10. In SAF, we have just started a new centre called the Centre of Excellence for Soldier Performance (CESP), where NSF will start wearing wearable devices to track their fitness, muscle mass, body temperature and heartbeat. They will start to collect a lot of health and fitness data. If we can combine the data that SAF has with Health365, and including all the Sports Hub facilities we have across the country, we can create something special. A service which can help track every one of us, improve our fitness and help us lead a much healthier lifestyle.

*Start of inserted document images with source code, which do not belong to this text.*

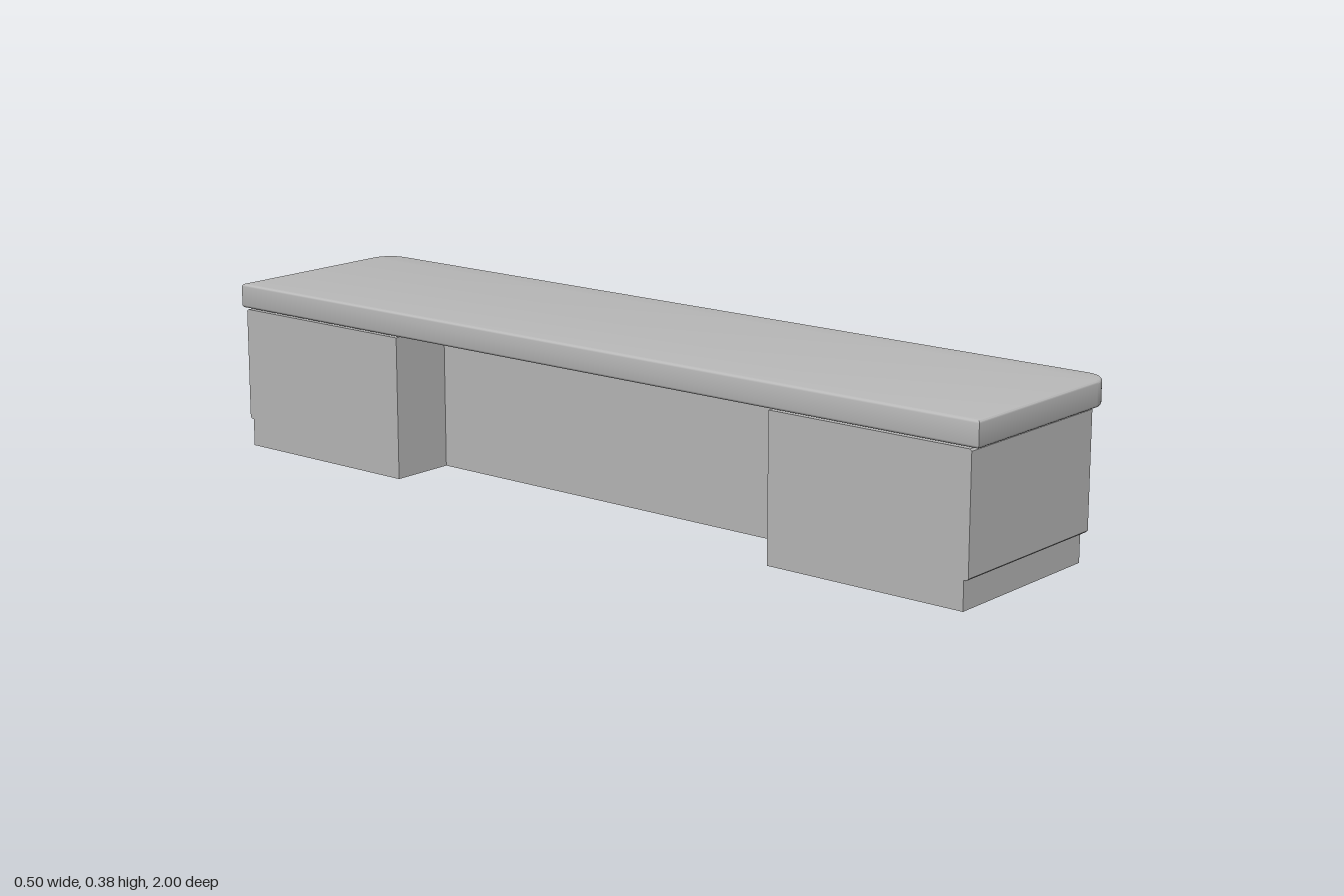
import * as THREE from 'three';
import { toCreasedNormals } from 'three/addons/utils/BufferGeometryUtils.js';

const grey = new THREE.MeshStandardMaterial({ color: 0xb8b8b8 });
const greySheet = new THREE.MeshStandardMaterial({ color: 0xb8b8b8, side: THREE.DoubleSide });
greySheet.name = 'greySheet';
grey.name = 'grey';

const BACK = -0.25, KNEE_X = -0.1, KNEE_Z = 0.51;

// U-shaped plan with a kneehole in the back: [x, -z], counter-clockwise from above
const plan = (front, end) => [
  [BACK, -end], [front, -end], [front, end], [BACK, end],
  [BACK, KNEE_Z], [KNEE_X, KNEE_Z], [KNEE_X, -KNEE_Z], [BACK, -KNEE_Z],
];

// Thin walls through a stack of [front, end, y] levels
function walls(levels) {
  const pos = [];
  for (let l = 0; l < levels.length - 1; l++) {
    const [f0, e0, y0] = levels[l], [f1, e1, y1] = levels[l + 1];
    const lo = plan(f0, e0), hi = plan(f1, e1);
    for (let i = 0; i < lo.length; i++) {
      const j = (i + 1) % lo.length;
      if (y0 === y1 && i > 2) continue; // the ledge runs round the front and ends only
      const a = [lo[i][0], y0, -lo[i][1]], b = [lo[j][0], y0, -lo[j][1]];
      const c = [hi[j][0], y1, -hi[j][1]], d = [hi[i][0], y1, -hi[i][1]];
      pos.push(...a, ...b, ...c, ...a, ...c, ...d);
    }
  }
  const g = new THREE.BufferGeometry();
  g.setAttribute('position', new THREE.Float32BufferAttribute(pos, 3));
  g.computeVertexNormals();
  return g;
}

function add(group, name, geometry, material = grey) {
  const mesh = new THREE.Mesh(geometry, material);
  mesh.name = name;
  group.add(mesh);
  return mesh;
}

export function createModel() {
  const model = new THREE.Group();
  model.name = 'counter';

  // Recessed plinth and body, hollow and open underneath
  add(model, 'plinth', walls([[0.163, 0.975, 0], [0.163, 0.975, 0.062]]), greySheet);
  add(model, 'body', walls([
    [0.163, 0.975, 0.062], [0.171, 0.981, 0.062], [0.175, 0.985, 0.066],
    [0.175, 0.985, 0.314], [0.171, 0.981, 0.318],
  ]), greySheet);
  const lid = new THREE.Shape(plan(0.171, 0.981).map(([x, y]) => new THREE.Vector2(x, y)));
  add(model, 'bodyLid', new THREE.ShapeGeometry(lid).rotateX(-Math.PI / 2), greySheet).position.y = 0.318;

  // Worktop: rounded front corners, softly bevelled edges
  const bevel = 0.006, r = 0.05;
  const x0 = BACK + bevel, x1 = 0.223 - bevel, e = 1 - bevel;
  const top = new THREE.Shape();
  top.moveTo(x0, -e);
  top.lineTo(x1 - r, -e);
  top.absarc(x1 - r, -e + r, r, -Math.PI / 2, 0, false);
  top.lineTo(x1, e - r);
  top.absarc(x1 - r, e - r, r, 0, Math.PI / 2, false);
  top.lineTo(x0, e);
  const topGeo = new THREE.ExtrudeGeometry(top, {
    depth: 0.055 - 2 * bevel, bevelEnabled: true, bevelSize: bevel,
    bevelThickness: bevel, bevelSegments: 3, curveSegments: 10,
  }).rotateX(-Math.PI / 2);
  add(model, 'worktop', toCreasedNormals(topGeo, 0.6)).position.y = 0.32 + bevel;

  // Front rail: chamfered bar on two triangular brackets
  const rail = new THREE.Group();
  rail.name = 'rail';
  rail.position.z = 0.005;
  model.add(rail);
  const c = 0.01;
  const bar = new THREE.Shape([
    [0.173, 0.236 + c], [0.173 + c, 0.236], [0.238, 0.236], [0.248, 0.236 + c],
    [0.248, 0.275 - c], [0.238, 0.275], [0.173 + c, 0.275], [0.173, 0.275 - c],
  ].map(([x, y]) => new THREE.Vector2(x, y)));
  const barGeo = new THREE.ExtrudeGeometry(bar, {
    depth: 0.86, bevelEnabled: true, bevelSize: 0.006, bevelOffset: -0.006,
    bevelThickness: 0.006, bevelSegments: 2,
  });
  add(rail, 'railBar', barGeo).position.z = -0.43;

  const gusset = new THREE.Shape([
    [0.17, 0.211], [0.178, 0.211], [0.228, 0.239], [0.17, 0.239],
  ].map(([x, y]) => new THREE.Vector2(x, y)));
  const gussetGeo = new THREE.ExtrudeGeometry(gusset, {
    depth: 0.014, bevelEnabled: true, bevelSize: 0.006, bevelOffset: -0.006,
    bevelThickness: 0.006, bevelSegments: 3,
  }).translate(0, 0, -0.007);
  for (const side of [1, -1]) add(rail, 'railBracket', gussetGeo).position.z = side * 0.412;

  return model;
}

11. All these efforts must continue, and in time to come we will have an improved version of Health365 that is far more useful. We must continue to work together to encourage our citizens to keep fit, stay healthy, and acquire life-saving skills. I want to thank the National Resuscitation Council, Sports Hub, SportSG, the Unit for Prehospital Emergency Care, and the Singapore Heart Foundation for organising this meaningful event to raise awareness of sports safety.
12. I also want to acknowledge the life-savers from our community and the Emergency Ambulance Services. They will be receiving the Survivor Awards from those they had saved. This is a really heart-warming and purposeful gesture. We want to recognise their efforts. CPR is a selfless skill. We learn it not to benefit ourselves but to benefit others, and save others. I hope all present here today will be inspired to undergo training as first-responders.

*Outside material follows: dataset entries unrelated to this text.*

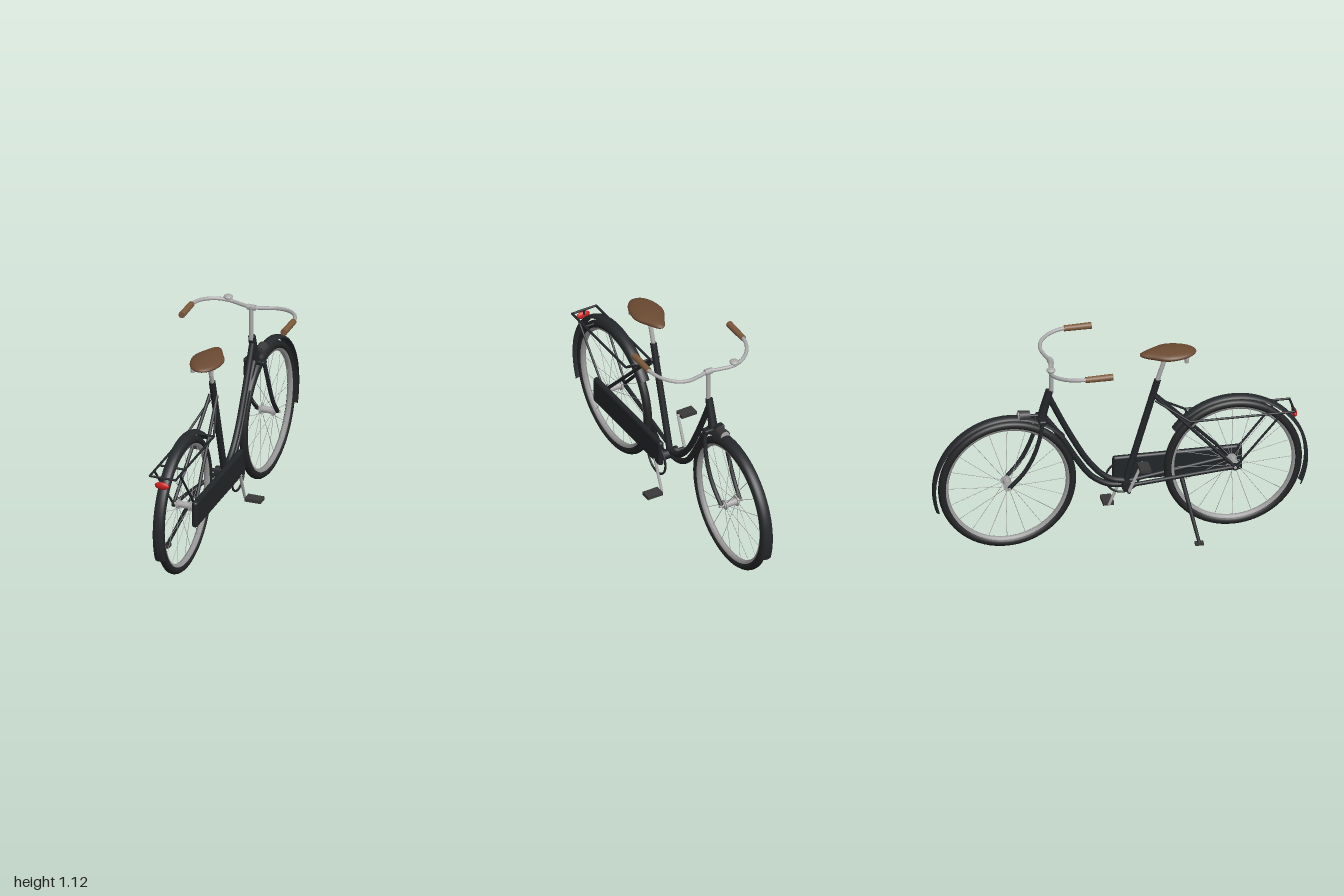
import * as THREE from 'three';
import { RoundedBoxGeometry } from 'three/addons/geometries/RoundedBoxGeometry.js';

const mat = (color, side = THREE.FrontSide) => new THREE.MeshStandardMaterial({ color, side });
const V = (a) => new THREE.Vector3(...a);
const rad = THREE.MathUtils.degToRad;

export function createModel() {
  const bike = new THREE.Group();
  bike.name = 'bicycle';
  const frame = mat(0x222528), rubber = mat(0x232425), steel = mat(0xaaaaaa), dark = mat(0x3a3a3a);
  const leather = mat(0x6b4a32), grip = mat(0x7d5a3c), red = mat(0xcc2222);
  const fenderMat = mat(0x26292c, THREE.DoubleSide);

  const add = (name, geo, material, pos = [0, 0, 0], parent = bike) => {
    const m = new THREE.Mesh(geo, material);
    m.name = name;
    m.position.set(...pos);
    parent.add(m);
    return m;
  };
  // straight round bar between two points
  const rod = (name, a, b, r, material = frame, r2 = r, parent = bike) => {
    const p = V(a), d = V(b).sub(p), len = d.length();
    const m = add(name, new THREE.CylinderGeometry(r2, r, len, r < 0.003 ? 5 : 14), material, [0, 0, 0], parent);
    m.position.copy(p).addScaledVector(d, 0.5);
    m.quaternion.setFromUnitVectors(new THREE.Vector3(0, 1, 0), d.normalize());
    return m;
  };
  // smooth bent tube through points
  const bend = (name, pts, r, material = frame) =>
    add(name, new THREE.TubeGeometry(new THREE.CatmullRomCurve3(pts.map(V)), 40, r, 12), material);
  const mirror = (fn) => [-1, 1].forEach(fn);

  // wheels
  const wheel = (name, z) => {
    const g = new THREE.Group();
    g.name = name;
    g.position.set(0, 0.375, z);
    bike.add(g);
    add('tyre', new THREE.TorusGeometry(0.345, 0.022, 14, 72).rotateY(Math.PI / 2), rubber, [0, 0, 0], g);
    const rim = [[0.334, -0.015], [0.318, -0.013], [0.312, 0], [0.318, 0.013], [0.334, 0.015]];
    add('rim', new THREE.LatheGeometry(rim.map((p) => new THREE.Vector2(...p)), 72).rotateZ(Math.PI / 2),
      mat(0x999999, THREE.DoubleSide), [0, 0, 0], g);
    rod('hub', [-0.045, 0, 0], [0.045, 0, 0], 0.018, steel, 0.018, g);
    rod('axle', [-0.07, 0, 0], [0.07, 0, 0], 0.008, steel, 0.008, g);
    mirror((s) => rod('hubFlange', [s * 0.03, 0, 0], [s * 0.038, 0, 0], 0.027, steel, 0.027, g));
    for (let i = 0; i < 20; i++) {
      const a = (i / 20) * Math.PI * 2, c = Math.cos(a), s = Math.sin(a);
      rod('spoke', [i % 2 ? 0.034 : -0.034, 0.02 * s, 0.02 * c], [0, 0.318 * s, 0.318 * c], 0.0014, steel, 0.0014, g);
    }
  };
  wheel('rearWheel', 0.6);
  wheel('frontWheel', -0.6);

  // mudguards: an arched strip swept around each wheel
  const fender = (name, z, start, sweep) => {
    const pts = [];
    for (let i = 0; i <= 8; i++) {
      const t = rad(-90 + i * 22.5);
      pts.push(new THREE.Vector2(0.383 + 0.016 * Math.cos(t), 0.029 * Math.sin(t)));
    }
    const geo = new THREE.LatheGeometry(pts, 48, rad(start), rad(sweep)).rotateZ(Math.PI / 2);
    add(name, geo, fenderMat, [0, 0.375, z]);
  };
  fender('rearMudguard', 0.6, -24, 168);
  fender('frontMudguard', -0.6, 40, 159);

  // step-through frame
  rod('seatTube', [0, 0.305, 0.024], [0, 0.905, 0.2], 0.018);
  rod('headTube', [0, 0.905, -0.375], [0, 0.74, -0.42], 0.02, frame, 0.025);
  bend('upperDownTube', [[0, 0.87, -0.38], [0, 0.74, -0.32], [0, 0.6, -0.25], [0, 0.47, -0.175],
    [0, 0.38, -0.1], [0, 0.34, -0.04], [0, 0.325, 0.03]], 0.016);
  bend('lowerDownTube', [[0, 0.76, -0.41], [0, 0.69, -0.36], [0, 0.6, -0.3], [0, 0.48, -0.23],
    [0, 0.37, -0.15], [0, 0.315, -0.06], [0, 0.305, 0.03]], 0.016);
  rod('bottomBracket', [-0.045, 0.305, 0.03], [0.045, 0.305, 0.03], 0.027);
  mirror((s) => {
    rod('chainStay', [s * 0.025, 0.305, 0.03], [s * 0.058, 0.375, 0.6], 0.011);
    rod('seatStay', [s * 0.02, 0.82, 0.18], [s * 0.06, 0.375, 0.6], 0.009);
    rod('dropout', [s * 0.055, 0.375, 0.6], [s * 0.064, 0.375, 0.6], 0.02);
  });

  // fork
  add('forkCrown', new RoundedBoxGeometry(0.12, 0.025, 0.04, 2, 0.008), frame, [0, 0.74, -0.42]);
  mirror((s) => bend('forkBlade', [[s * 0.05, 0.745, -0.42], [s * 0.06, 0.65, -0.44],
    [s * 0.064, 0.55, -0.475], [s * 0.062, 0.46, -0.525], [s * 0.056, 0.375, -0.6]], 0.011));

  // headlamp
  rod('headlamp', [0, 0.768, -0.48], [0, 0.768, -0.54], 0.024, dark, 0.03);
  rod('headlampLens', [0, 0.768, -0.54], [0, 0.768, -0.544], 0.025, steel);
  rod('headlampBracket', [0, 0.76, -0.42], [0, 0.765, -0.49], 0.009);

  // stem, handlebar, grips and bell
  rod('stem', [0, 0.89, -0.365], [0, 1.085, -0.365], 0.012, steel);
  rod('stemClamp', [-0.022, 1.076, -0.37], [0.022, 1.076, -0.37], 0.016, steel);
  const half = [[0.06, 1.076, -0.383], [0.13, 1.08, -0.397], [0.2, 1.088, -0.38],
    [0.257, 1.097, -0.325], [0.284, 1.104, -0.25], [0.285, 1.105, -0.17]];
  bend('handlebar', [...half.map(([x, y, z]) => [-x, y, z]).reverse(), [0, 1.075, -0.37], ...half], 0.01, steel);
  mirror((s) => rod('handGrip', [s * 0.285, 1.104, -0.24], [s * 0.285, 1.106, -0.095], 0.016, grip, 0.018));
  add('bell', new THREE.SphereGeometry(0.025, 20, 12).scale(1, 0.5, 1), steel, [-0.14, 1.101, -0.395]);
  rod('bellMount', [-0.14, 1.08, -0.395], [-0.14, 1.1, -0.395], 0.008, steel);

  // saddle: flattened ball narrowing to a nose
  rod('seatPost', [0, 0.89, 0.195], [0, 1.04, 0.243], 0.012, steel);
  const saddle = new THREE.SphereGeometry(1, 32, 20), p = saddle.attributes.position;
  for (let i = 0; i < p.count; i++) {
    const z = p.getZ(i);
    const w = z < 0 ? 1 - 0.38 * THREE.MathUtils.smoothstep(-z, 0, 0.8) : 1;
    p.setXYZ(i, p.getX(i) * 0.087 * w, p.getY(i) * 0.027, z * 0.15);
  }
  saddle.computeVertexNormals();
  add('saddle', saddle, leather, [0, 1.059, 0.255]);
  mirror((s) => rod('saddleSpring', [s * 0.052, 1.02, 0.345], [s * 0.052, 1.055, 0.345], 0.012, steel));

  // rear carrier
  mirror((s) => {
    rod('rackRail', [s * 0.072, 0.675, 0.915], [s * 0.072, 0.675, 0.36], 0.006);
    rod('rackFrontStay', [s * 0.072, 0.675, 0.36], [s * 0.018, 0.79, 0.185], 0.006);
    rod('rackStrut', [s * 0.072, 0.675, 0.85], [s * 0.064, 0.375, 0.6], 0.006);
  });
  [0.915, 0.78, 0.36].forEach((z) => rod('rackCrossbar', [-0.075, 0.675, z], [0.075, 0.675, z], 0.006));
  add('tailLight', new THREE.SphereGeometry(1, 24, 14).scale(0.04, 0.021, 0.013), red, [0, 0.635, 0.926]);
  rod('tailLightBracket', [0, 0.675, 0.915], [0, 0.635, 0.92], 0.006);

  // chain case and chainring
  add('chainCase', new RoundedBoxGeometry(0.032, 0.148, 0.69, 4, 0.015), frame, [0.079, 0.357, 0.32]);
  add('chainring', new THREE.TorusGeometry(0.09, 0.006, 8, 40).rotateY(Math.PI / 2), frame, [0.079, 0.305, 0.03]);

  // cranks and pedals
  rod('crankAxle', [-0.095, 0.305, 0.03], [0.095, 0.305, 0.03], 0.01);
  mirror((s) => {
    const y = 0.305 - s * 0.165, z = 0.03 - s * 0.07;
    rod('crankArm', [s * 0.09, 0.305, 0.03], [s * 0.09, y, z], 0.009, steel, 0.007);
    rod('pedalAxle', [s * 0.085, y, z], [s * 0.12, y, z], 0.006, steel);
    add('pedal', new THREE.BoxGeometry(0.09, 0.019, 0.058), dark, [s * 0.143, y, z]);
  });

  // kickstand
  rod('kickstand', [-0.04, 0.33, 0.32], [-0.178, 0.012, 0.385], 0.012, frame, 0.009);
  add('kickstandFoot', new THREE.BoxGeometry(0.03, 0.014, 0.045), dark, [-0.178, 0.008, 0.385]);
  return bike;
}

13. Have a fulfilling day ahead. Thank you.
Source: Ministry of Education, Singapore